The adrenaline seems to rush through my veins when I first set off on a long walk and the temptation is to burst out of the blocks like an Olympicsprinter. However, with the prospect of 13 switchback miles ahead of me I was determined, on this occasion at least, to ease slightly more gently into the day.
The neat farmstead of Hartside lies at the end of the public road through the Breamish Valley and is a popular starting point for walkers visiting the aptly-named Linhope Spout waterfall or the loftier Hedgehope Hill. I had no intention of visiting either. Instead, I left the buildings behind, headed west across an expanse of windswept heather moor to Rig Cairn, a tiny green island in a sea of August purple, and then on to the grass-covered High Cantle. The views reached out in every direction. To the north, the high tops of Comb Fell and The Cheviot caught the eye whilst below me the walking pole-straight Upper Breamish Valley cut a deep trench through an endless array of steep-sloped hills.
From this airy summit a knee-jarring descent rapidly delivered me to the valley bottom and the tranquil banks of the beautiful River Breamish. I ignored the recent replacement footbridge, crossed the river via the adjoining shallow ford and followed the route of the ancient border-crossing Salter’s Road over Nagshead Knowe. I was now in full flow and before long I was standing on the edge of the Uswayford Forest with less than one mile to go to the summit of the sixth highest hill in the range. However, with 142 metres of sporadically rough ascent between me and the boggy top of Bloodybush Edge I first needed to fill up my lungs.
In the event, the summit-crowning triangulation pillar was reached at a canter and, as I was keen to keep the momentum going, I continued on to Cushat Law, two boot-squelching miles away. Known affectionately as ‘The Monarch of Kidland’, this hill is a mere 14 metres higher than its neighbour and sports a fine shelter cairn. I needed no persuading to take a break in this delightfully isolated location.
After a leisurely lunch a long descent over the shapely, grass-carpeted Bush Knowe ultimately led me to the heather-mottled south western slopes of Shill Moor and another brief encounter with the Salter’s Road. From here there are a number of ways I could have returned to Hartside. I chose the most strenuous, straight over the top of Shill Moor from where I enjoyed, for the umpteenth time, the outstanding 360 degree panorama.

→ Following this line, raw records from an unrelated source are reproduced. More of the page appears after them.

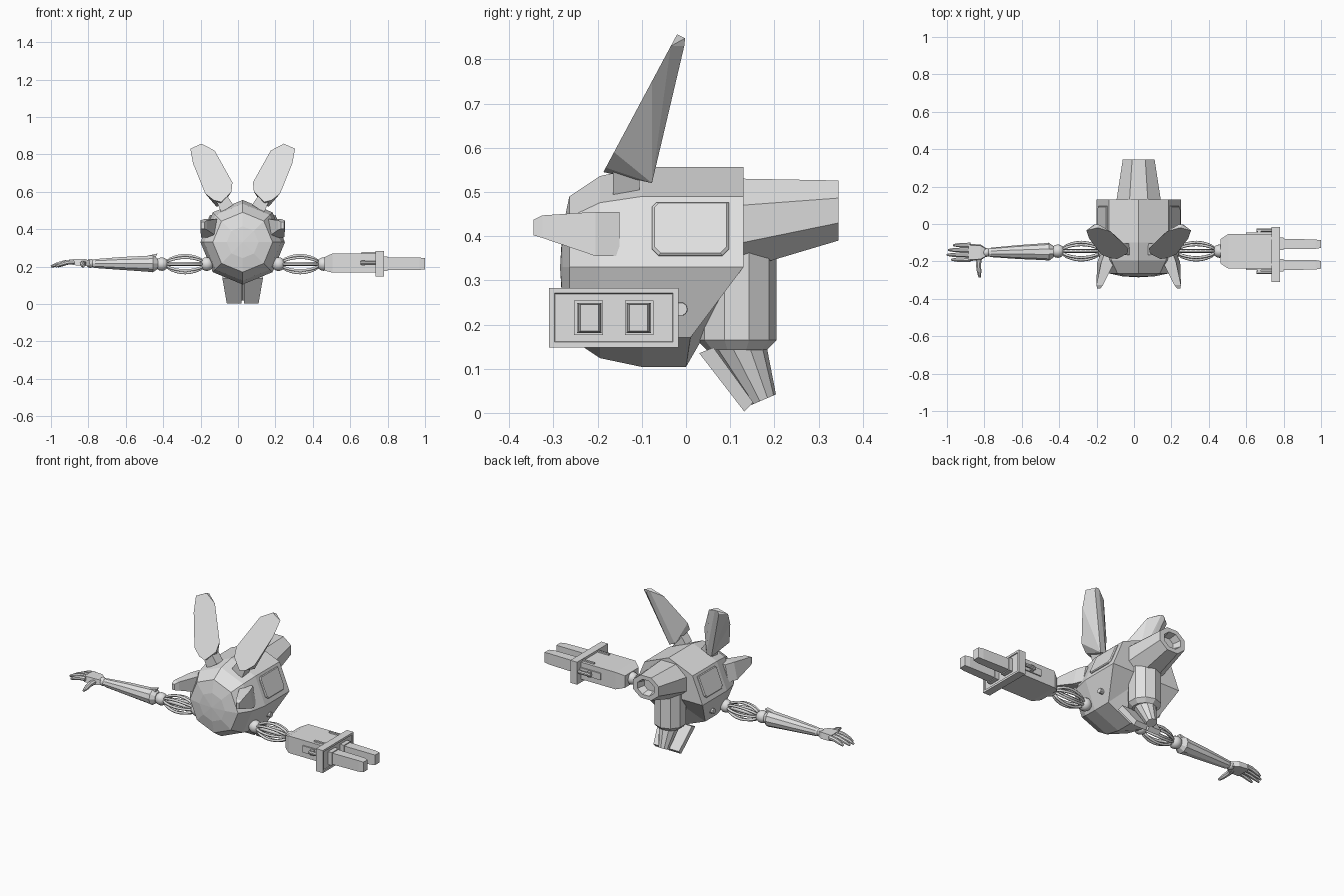
import bpy, bmesh, math
from mathutils import Vector

if "Cube" in bpy.data.objects:
    bpy.data.objects.remove(bpy.data.objects["Cube"])

CX = 0.025          # body centre line
mat = bpy.data.materials.new("light_grey")
mat.diffuse_color = (0.75, 0.75, 0.75, 1)
mat.use_nodes = True
mat.node_tree.nodes["Principled BSDF"].inputs["Base Color"].default_value = mat.diffuse_color


def finish(name, bm, smooth=False):
    bmesh.ops.remove_doubles(bm, verts=bm.verts, dist=0.0003)
    bmesh.ops.recalc_face_normals(bm, faces=bm.faces)
    me = bpy.data.meshes.new(name)
    bm.to_mesh(me)
    bm.free()
    me.materials.append(mat)
    for p in me.polygons:
        p.use_smooth = smooth
    ob = bpy.data.objects.new(name, me)
    bpy.context.collection.objects.link(ob)
    return ob


def loft(bm, rings):
    vs = [[bm.verts.new(p) for p in r] for r in rings]
    n = len(vs[0])
    for a, b in zip(vs, vs[1:]):
        for i in range(n):
            j = (i + 1) % n
            bm.faces.new((a[i], a[j], b[j], b[i]))
    bm.faces.new(vs[0])
    bm.faces.new(vs[-1])


def tube(bm, pts, radii, n=8):
    pts = [Vector(p) for p in pts]
    rings = []
    for i, p in enumerate(pts):
        d = (pts[min(i + 1, len(pts) - 1)] - pts[max(i - 1, 0)]).normalized()
        ref = Vector((0, 1, 0)) if abs(d.y) < 0.8 else Vector((0, 0, 1))
        s = d.cross(ref).normalized()
        t = d.cross(s)
        rings.append([p + radii[i] * (math.cos(2 * math.pi * (k + .5) / n) * s
                      + math.sin(2 * math.pi * (k + .5) / n) * t) for k in range(n)])
    loft(bm, rings)


def hull(bm, pts):
    vs = [bm.verts.new(p) for p in pts]
    bmesh.ops.convex_hull(bm, input=vs)
    bmesh.ops.dissolve_limit(bm, angle_limit=0.02, verts=bm.verts[:], edges=bm.edges[:])


def box(bm, x0, x1, y0, y1, z0, z1):
    loft(bm, [[(x, y0, z0), (x, y1, z0), (x, y1, z1), (x, y0, z1)] for x in (x0, x1)])


def ball(name, x, y, z, r):
    bm = bmesh.new()
    bmesh.ops.create_uvsphere(bm, u_segments=14, v_segments=8, radius=r)
    bmesh.ops.translate(bm, verts=bm.verts, vec=(x, y, z))
    finish(name, bm, True)


# Body: octagonal shell with faceted nose dome and slanted lower back
def body_ring(r, ys):
    return [(CX + r * math.sin(k * math.pi / 4), ys[min(k, 8 - k)],
             0.33 + r * math.cos(k * math.pi / 4)) for k in range(8)]


bm = bmesh.new()
rings = [body_ring(r, [y] * 5) for r, y in
         ((0.0005, -.285), (.085, -.28), (.16, -.264), (.206, -.195), (.226, -.10))]
rings += [body_ring(.226, (.13, .13, .13, .01, 0)), body_ring(.0005, [.13] * 5)]
loft(bm, rings)
finish("body", bm)

# Tail exhaust: tapering octagon with a hollow end
bm = bmesh.new()
rings = []
for y, zc, rx, rz in ((.10, .425, .122, .105), (.13, .428, .118, .102), (.345, .458, .085, .068),
                      (.345, .458, .055, .045), (.30, .458, .042, .034)):
    k8 = 1 / math.cos(math.pi / 8)
    rings.append([(CX + rx * k8 * math.cos((k + .5) * math.pi / 4), y,
                   zc + rz * k8 * math.sin((k + .5) * math.pi / 4)) for k in range(8)])
loft(bm, rings)
finish("tail_exhaust", bm)

# Lower thruster with tilted nozzle
bm = bmesh.new()
tube(bm, [(CX, .115, .38), (CX, .115, .165), (CX, .115, .142)], [.09, .09, .068], 10)
finish("thruster", bm)
bm = bmesh.new()
tube(bm, [(CX, .118, .165), (CX, .176, .03)], [.062, .03], 10)
finish("nozzle", bm)

# Parts mirrored about the centre line
for s, side in ((-1, "left"), (1, "right")):
    # ear: flat leaf front with a raised back ridge
    bm = bmesh.new()
    leaf = [(.28, .83), (.22, .857), (.15, .82), (.055, .65), (.06, .60),
            (.115, .545), (.155, .555), (.20, .59), (.265, .75)]
    pts = [(CX + s * u, -.187 + .535 * (z - .545), z) for u, z in leaf]
    pts += [(CX + s * u, y, z) for u, y, z in
            ((.232, -.002, .848), (.215, -.002, .848), (.24, -.004, .83),
             (.105, -.08, .53), (.14, -.077, .52))]
    hull(bm, pts)
    finish(side + "_ear", bm)
    bm = bmesh.new()
    hull(bm, [(CX + s * u, y, z) for u, z in ((.05, .53), (.115, .49), (.085, .58), (.14, .55))
              for y in (-.165, -.105)])
    finish(side + "_ear_mount", bm)

    # cheek horn
    bm = bmesh.new()
    loft(bm, [[(CX + s * u, y, z) for u, z in c] for y, c in
              ((-.345, ((.205, .402), (.222, .402), (.222, .437), (.205, .437))),
               (-.325, ((.19, .396), (.226, .396), (.226, .447), (.19, .447))),
               (-.205, ((.13, .355), (.222, .355), (.20, .455), (.13, .455))),
               (-.15, ((.13, .355), (.20, .355), (.18, .455), (.13, .455))))])
    finish(side + "_cheek_horn", bm)

    # side hatch with clipped corners
    bm = bmesh.new()
    rim = [(-.062, .355), (.082, .355), (.097, .37), (.097, .475),
           (-.067, .475), (-.077, .465), (-.077, .37)]
    rings = []
    for off, sc in ((-.01, 1), (.004, 1), (.009, .94)):
        ring = []
        for y, z in rim:
            y, z = .01 + (y - .01) * sc, .415 + (z - .415) * sc
            u = .226 - (z - .33) * .414
            ring.append((CX + s * (u + .92 * off), y, z + .385 * off))
        rings.append(ring)
    loft(bm, rings)
    finish(side + "_hatch", bm)

    # side knob
    bm = bmesh.new()
    tube(bm, [(CX + s * .15, -.012, .235), (CX + s * .205, -.012, .235)], [.017, .015], 10)
    finish(side + "_knob", bm)

    # tilted foot slab
    bm = bmesh.new()
    loft(bm, [[(CX + s * u, y, z) for u in us for y, z in e] for us, e in
              (((.006,), ((.03, .135), (.062, .148), (.152, .024), (.132, .003))),)] +
             [[(CX + s * u, y, z) for u, y, z in
               ((.108, .03, .135), (.108, .062, .148), (.085, .152, .024), (.085, .132, .003))]])
    finish(side + "_foot_slab", bm)

    # shoulder, caged upper arm and elbow
    ay, az = -.145, .213
    ball(side + "_shoulder", CX + s * .192, ay, az, .037)
    bm = bmesh.new()
    for k in range(8):
        a = k * math.pi / 4
        path = []
        for i in range(9):
            h = .012 + .036 * math.sin(math.pi * i / 8) ** .7
            path.append((CX + s * (.205 + .205 * i / 8), ay + h * math.cos(a), az + h * math.sin(a)))
        tube(bm, path, [.0075] * 9, 6)
    tube(bm, [(CX + s * .2, ay, az), (CX + s * .42, ay, az)], [.012, .012])
    finish(side + "_arm_cage", bm, True)
    ball(side + "_elbow", CX + s * .432, ay, az, .036)

# Left forearm with flared cuff
bm = bmesh.new()
tube(bm, [(-.43, -.147, .215), (-.455, -.148, .215), (-.48, -.148, .215), (-.62, -.15, .216),
          (-.765, -.152, .216), (-.78, -.152, .217)], [.03, .048, .045, .037, .025, .02], 10)
hull(bm, [(-.43, -.16, .27), (-.43, -.135, .27), (-.52, -.16, .25), (-.52, -.135, .25),
          (-.45, -.16, .23), (-.45, -.135, .23)])
finish("left_forearm", bm)
ball("left_wrist", -.79, -.152, .217, .024)

# Left hand: palm, four bent fingers, thumb
bm = bmesh.new()
loft(bm, [[(x, -.152 - w, z - t), (x, -.152 + w, z - t), (x, -.152 + w * .85, z + t),
           (x, -.152 - w * .85, z + t)] for x, w, z, t in
          ((-.79, .022, .218, .014), (-.82, .042, .222, .018), (-.885, .046, .224, .016))])
finish("left_palm", bm)
bm = bmesh.new()
for y, tip in ((-.113, -.965), (-.139, -.992), (-.165, -1.0), (-.191, -.975)):
    L = tip + .875
    tube(bm, [(-.875, y, .226), (-.875 + L * .4, y, .222), (-.875 + L * .75, y, .211),
              (tip, y, .2)], [.014, .0135, .0115, .006], 8)
finish("left_fingers", bm)
bm = bmesh.new()
tube(bm, [(-.825, -.17, .218), (-.832, -.215, .214), (-.828, -.255, .208), (-.825, -.285, .203)],
     [.016, .015, .013, .007], 8)
finish("left_thumb", bm)

# Right forearm block with chamfered inner end
bm = bmesh.new()
hull(bm, [(x, -.146 + sy * w, z) for x, w, z0, z1 in
          ((.462, .065, .178, .25), (.505, .093, .168, .27), (.74, .093, .168, .27))
         for sy in (-1, 1) for z in (z0, z1)])
finish("right_forearm_block", bm)

# Side rails and posts on the block
bm = bmesh.new()
for sy in (-1, 1):
    yc = -.146 + sy * .103
    box(bm, .60, .74, -.146 + sy * .09, -.146 + sy * .1, .20, .24)
    box(bm, .66, .68, yc - .013, yc + .013, .205, .235)
    tube(bm, [(.655, -.146 + sy * .113, .22), (.74, -.146 + sy * .113, .22)], [.01, .01])
    box(bm, .66, .735, -.146 + sy * .07 - .006, -.146 + sy * .07 + .006, .265, .278)
finish("right_forearm_rails", bm)

# Cross plate with shallow framed outer face
bm = bmesh.new()
rings = []
for x, m in ((.735, 0), (.78, 0), (.78, .012), (.775, .014)):
    rings.append([(x, -.31 + m, .148 + m), (x, -.017 - m, .148 + m),
                  (x, -.017 - m, .283 - m), (x, -.31 + m, .283 - m)])
loft(bm, rings)
finish("cross_plate", bm)

# Two prongs with raised root collars
for sy, side in ((-1, "front"), (1, "rear")):
    bm = bmesh.new()
    rings = []
    for x, a, b, t in ((.77, .028, .085, .034), (.97, .03, .08, .033), (1.0, .035, .076, .03)):
        rings.append([(x, -.163 + sy * d, .215 + e) for d, e in
                      ((a, -t), (b, -t), (b, t), (a, t))])
    loft(bm, rings)
    box(bm, .77, .80, *sorted((-.163 + sy * .025, -.163 + sy * .09)), .176, .254)
    finish(side + "_prong", bm)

I then left the high ground behind and made my way sharply downhill to the single track Alnhammoor road and the mainly level trek back to Hartside. Along the way I made a short detour to Meggrim’s Knowe to visit the tiny 2009-erected memorial to 24 year old Pilot Officer Martin Walter Rivers who, on the 25 April 1941, was killed when his Hawker Hurricane stalled and crashed during a solo training flight from RAF Ouston. I felt fortunate to be on my way home.
by Geoff Holland © 2011
Geoff Holland is the author of four books of self-guided walks, ‘The Cheviot Hills’, ‘Walks from Wooler’, ‘The Hills of Upper Coquetdale’ and ‘Walks on the Wild Side The Cheviot Hills’ , is a regular contributor to ‘TGO (The Great Outdoors)’, ‘Country Walking’ and ‘The Northumbrian’ magazines and is the operator of the highly acclaimed website www.cheviotwalks.co.uk. His books are available online from www.trailguides.co.uk or from all good bookshops and he can be heard reading a selection of his poems on www.listenupnorth.com. He has lived in Monkseaton for almost 40 years.